Your task »
In the records below, pick out all lines containing the word "True".

- - -

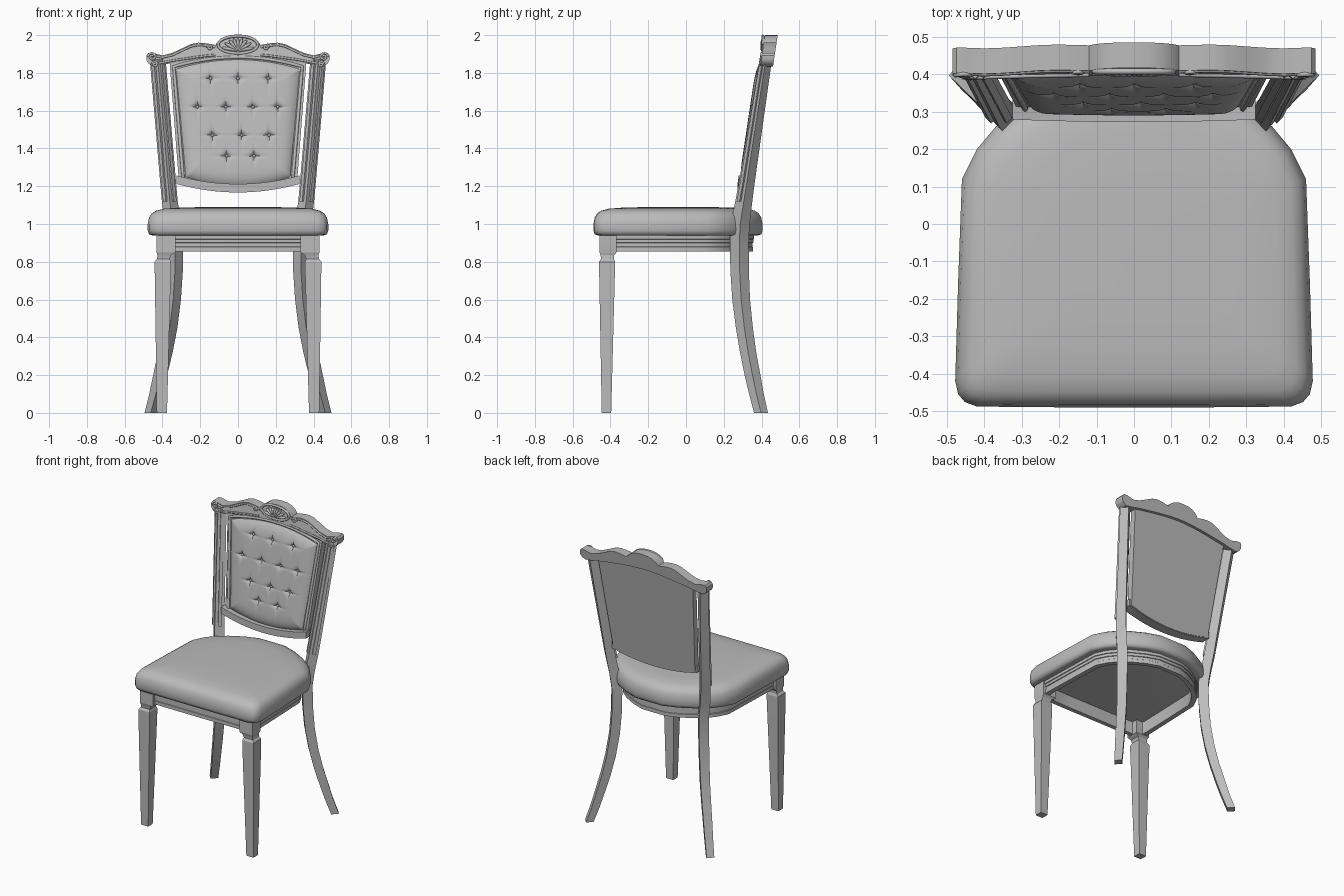
import bpy, bmesh, math
from mathutils import Matrix, Vector

if "Cube" in bpy.data.objects:
    bpy.data.objects.remove(bpy.data.objects["Cube"])

grey = bpy.data.materials.new("plain_grey")
grey.use_nodes = True
grey.diffuse_color = (0.5, 0.5, 0.5, 1)
grey.node_tree.nodes["Principled BSDF"].inputs["Base Color"].default_value = (0.5, 0.5, 0.5, 1)


def finish(obj, angle=35):
    obj.data.materials.append(grey)
    bpy.ops.object.select_all(action='DESELECT')
    obj.select_set(True)
    bpy.context.view_layer.objects.active = obj
    if obj.type == 'CURVE':
        bpy.ops.object.convert(target='MESH')
    bpy.ops.object.shade_smooth_by_angle(angle=math.radians(angle))


def from_bmesh(name, bm, angle=35):
    bmesh.ops.recalc_face_normals(bm, faces=bm.faces)
    mesh = bpy.data.meshes.new(name)
    bm.to_mesh(mesh)
    bm.free()
    obj = bpy.data.objects.new(name, mesh)
    bpy.context.collection.objects.link(obj)
    finish(obj, angle)


def loft(name, rings, angle=35, closed=False):
    """Skin equal-length rings; ends are capped with strips, or joined up."""
    bm = bmesh.new()
    rows = [[bm.verts.new(p) for p in ring] for ring in rings]
    n = len(rows[0])
    for a, b in zip(rows, rows[1:] + rows[:1] if closed else rows[1:]):
        for i in range(n):
            j = (i + 1) % n
            bm.faces.new((a[i], a[j], b[j], b[i]))
    if not closed:
        for r in (rows[0], rows[-1]):
            for i in range(n // 2 - 1):
                bm.faces.new((r[i], r[i + 1], r[n - 2 - i], r[n - 1 - i]))
    from_bmesh(name, bm, angle)


def tube(name, points, radius, cyclic=False):
    curve = bpy.data.curves.new(name, 'CURVE')
    curve.dimensions = '3D'
    curve.bevel_depth = radius
    curve.bevel_resolution = 2
    curve.use_fill_caps = True
    spline = curve.splines.new('POLY')
    spline.points.add(len(points) - 1)
    for p, co in zip(spline.points, points):
        p.co = (*co, 1)
    spline.use_cyclic_u = cyclic
    obj = bpy.data.objects.new(name, curve)
    bpy.context.collection.objects.link(obj)
    finish(obj, 50)


def square(x, y, z, rx, ry):
    return [(x - rx, y - ry, z), (x + rx, y - ry, z), (x + rx, y + ry, z), (x - rx, y + ry, z)]


def diamond(x, y, z, rx, ry):
    return [(x, y - ry, z), (x + rx, y, z), (x, y + ry, z), (x - rx, y, z)]


SIDES = (("left", 1), ("right", -1))

# Seat plan: straight front, tapering sides, round back
half = [(.2, -.49), (.42, -.488), (.452, -.476), (.47, -.455), (.478, -.42), (.47, -.15),
        (.46, .12), (.42, .2), (.37, .26), (.3, .315), (.2, .37), (.1, .405)]
plan = half + [(-x, y) for x, y in reversed(half)]


def seat_ring(z, sx, sy):
    return [(x * sx, -.04 + (y + .04) * sy, z) for x, y in plan]


# Seat cushion with a soft crown
cushion = [(.95, .94), (.985, .945), (1, .965), (1, 1.0), (.985, 1.035), (.955, 1.056),
           (.91, 1.07), (.82, 1.081), (.65, 1.087), (.35, 1.09)]
loft("seat_cushion", [seat_ring(z, s, s) for s, z in cushion], 60)

# Stepped apron, hollow underneath
steps = [(.945, .9), (.921, .9), (.919, .89), (.901, .89), (.899, .88), (.881, .88),
         (.879, .885), (.855, .885)]
apron = [seat_ring(z, s - .015, s) for z, s in steps]
loft("seat_apron", apron + [seat_ring(.855, .8, .82), seat_ring(.945, .8, .82)], 30, True)

# Front legs: tapered shaft, neck and square block
shaft = [(0, .403, -.421, .027, .025), (.76, .398, -.418, .043, .042), (.8, .398, -.418, .043, .042),
         (.815, .395, -.416, .034, .034), (.835, .39, -.416, .036, .036),
         (.85, .381, -.413, .05, .045), (.948, .381, -.413, .05, .045)]
for side, s in SIDES:
    loft(side + "_front_leg", [square(s * x, y, z, rx, ry) for z, x, y, rx, ry in shaft], 20)

# Back legs sweep up into the back posts
sweep = [(0, .462, .397, .033, .037), (.1, .435, .373, .035, .039), (.2, .412, .352, .037, .042),
         (.32, .385, .329, .039, .043), (.45, .361, .309, .04, .045), (.6, .343, .292, .041, .047),
         (.75, .334, .284, .042, .049), (.9, .332, .282, .042, .05), (1.0, .345, .287, .042, .05),
         (1.12, .361, .306, .042, .045), (1.22, .37, .322, .042, .042), (1.87, .425, .422, .042, .033)]
for side, s in SIDES:
    loft(side + "_back_leg", [diamond(s * x, y, z, rx, ry) for z, x, y, rx, ry in sweep], 40)
    # Raised mouldings on the two front faces of the post
    for label, d in (("inner", -s), ("outer", s)):
        loft(f"{side}_post_{label}_moulding",
             [diamond(s * x + d * rx / 2, y - ry / 2, z, .015, .015) for z, x, y, rx, ry in sweep[-3:]], 40)


# Backrest: a leaning panel with arched top and bottom
def lean(z):
    return .28 + .15 * (z - 1.23)


def spot(u, v, inset):
    low, high = 1.17 + .045 * u * u + inset, 1.905 - .05 * u * u - inset
    return u * (.312 + .05 * v - inset), low + (high - low) * v


def panel(name, inset, front, back, n, angle):
    rings = []
    for j in range(n + 1):
        near, far = [], []
        for i in range(n + 1):
            u, v = 2 * i / n - 1, j / n
            x, z = spot(u, v, inset)
            near.append((x, lean(z) + front(u, v, x, z), z))
            far.append((x, lean(z) + back, z))
        rings.append(near + far[::-1])
    loft(name, rings, angle)


BUTTONS = [(x, z) for z, xs in ((1.77, (-.145, 0, .16)), (1.62, (-.215, -.065, .08, .21)),
                                (1.47, (-.135, .02, .165)), (1.36, (-.06, .085))) for x in xs]


def tufted(u, v, x, z):
    depth = .03 * max(abs(u), abs(2 * v - 1)) ** 9
    for bx, bz in BUTTONS:
        dx, dz = abs(x - bx), abs(z - bz)
        if max(dx, dz) < .09:
            depth += .012 * math.exp(-(dx * dx + dz * dz) / .0003)
            depth += .008 * math.exp(-(dx / .006) ** 2 - (dz / .045) ** 2)
            depth += .008 * math.exp(-(dz / .006) ** 2 - (dx / .045) ** 2)
    return depth


panel("back_board", 0, lambda u, v, x, z: .03, .07, 24, 30)
panel("back_cushion", .035, tufted, .04, 96, 50)
for bx, bz in BUTTONS:
    bm = bmesh.new()
    bmesh.ops.create_uvsphere(bm, u_segments=10, v_segments=6, radius=.008,
                              matrix=Matrix.Translation((bx, lean(bz) + .018, bz)))
    from_bmesh("cushion_button", bm, 60)

# Piping round the cushion
edge = [k / 10 - 1 for k in range(21)]
border = [(u, 0) for u in edge] + [(1, k / 10) for k in range(1, 10)]
border += [(-u, 1) for u in edge] + [(-1, 1 - k / 10) for k in range(1, 10)]
flat = [spot(u, v, .022) for u, v in border]
tube("cushion_piping", [(x, lean(z) + .027, z) for x, z in flat], .009, True)

# Curved bottom rail between the posts
rail = []
for u in edge:
    x, z = u * .325, 1.167 + .045 * u * u
    rail.append([(x, lean(z) + .002, z), (x, lean(z) + .068, z),
                 (x, lean(z) + .068, z + .045), (x, lean(z) + .002, z + .045)])
loft("bottom_rail", rail, 30)

# Crest rail: half-width, top height, bottom height
crest = [(.0, 2.0, 1.89), (.04, 1.998, 1.889), (.075, 1.988, 1.887), (.105, 1.968, 1.885),
         (.12, 1.948, 1.883), (.17, 1.957, 1.878), (.21, 1.96, 1.873), (.25, 1.952, 1.867),
         (.3, 1.928, 1.86), (.35, 1.905, 1.852), (.4, 1.893, 1.842), (.45, 1.905, 1.835),
         (.475, 1.905, 1.85), (.485, 1.892, 1.868)]
full = [(-x, t, b) for x, t, b in crest[:0:-1]] + crest
outline = [(x, t) for x, t, b in full] + [(x, b) for x, t, b in reversed(full)]
loft("crest_rail", [[(x, lean(z) + d, z) for x, z in outline] for d in (.022, .09)], 30)

# Carved lines and scrolls on the crest
for side, s in SIDES:
    upper = [(s * x, lean(t) + .021, t - .012) for x, t, b in crest[4:12]]
    lower = [(s * x, lean(b) + .021, b + .012) for x, t, b in crest[4:12]]
    tube(side + "_crest_upper_bead", upper, .006)
    tube(side + "_crest_lower_bead", lower, .006)
    for label, cx, cz, r in (("end", .455, 1.885, .022), ("low", .44, 1.846, .015),
                             ("inner", .15, 1.935, .014)):
        coil = []
        for k in range(25):
            a, q = k * math.pi / 8, r * (1 - k / 30)
            z = cz + q * math.sin(a)
            coil.append((s * (cx + q * math.cos(a)), lean(z) + .019, z))
        tube(f"{side}_{label}_scroll", coil, .006)

# Shell medallion: rim, domed ground and fanned petals
ring = [k * math.tau / 40 for k in range(40)]
tube("medallion_rim", [(.105 * math.cos(a), lean(1.95) + .02, 1.949 + .046 * math.sin(a)) for a in ring],
     .008, True)
root = Vector((0, lean(1.95) + .018, 1.918))
for k in range(-4, 5):
    tilt = k * math.radians(20)
    length = 1 / math.hypot(math.sin(tilt) / .09, math.cos(tilt) / .066)
    bm = bmesh.new()
    bmesh.ops.create_uvsphere(bm, u_segments=12, v_segments=8, radius=1)
    shape = Matrix.Diagonal((.0095, .012, length / 2, 1))
    place = Matrix.Translation(root) @ Matrix.Rotation(tilt, 4, 'Y') @ Matrix.Translation((0, 0, length / 2))
    bmesh.ops.transform(bm, matrix=place @ shape, verts=bm.verts)
    from_bmesh("shell_petal", bm, 60)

- - -

Response below »
grey.use_nodes = True
    obj.select_set(True)
    curve.use_fill_caps = True
loft("seat_apron", apron + [seat_ring(.855, .8, .82), seat_ring(.945, .8, .82)], 30, True)
tube("cushion_piping", [(x, lean(z) + .027, z) for x, z in flat], .009, True)
     .008, True)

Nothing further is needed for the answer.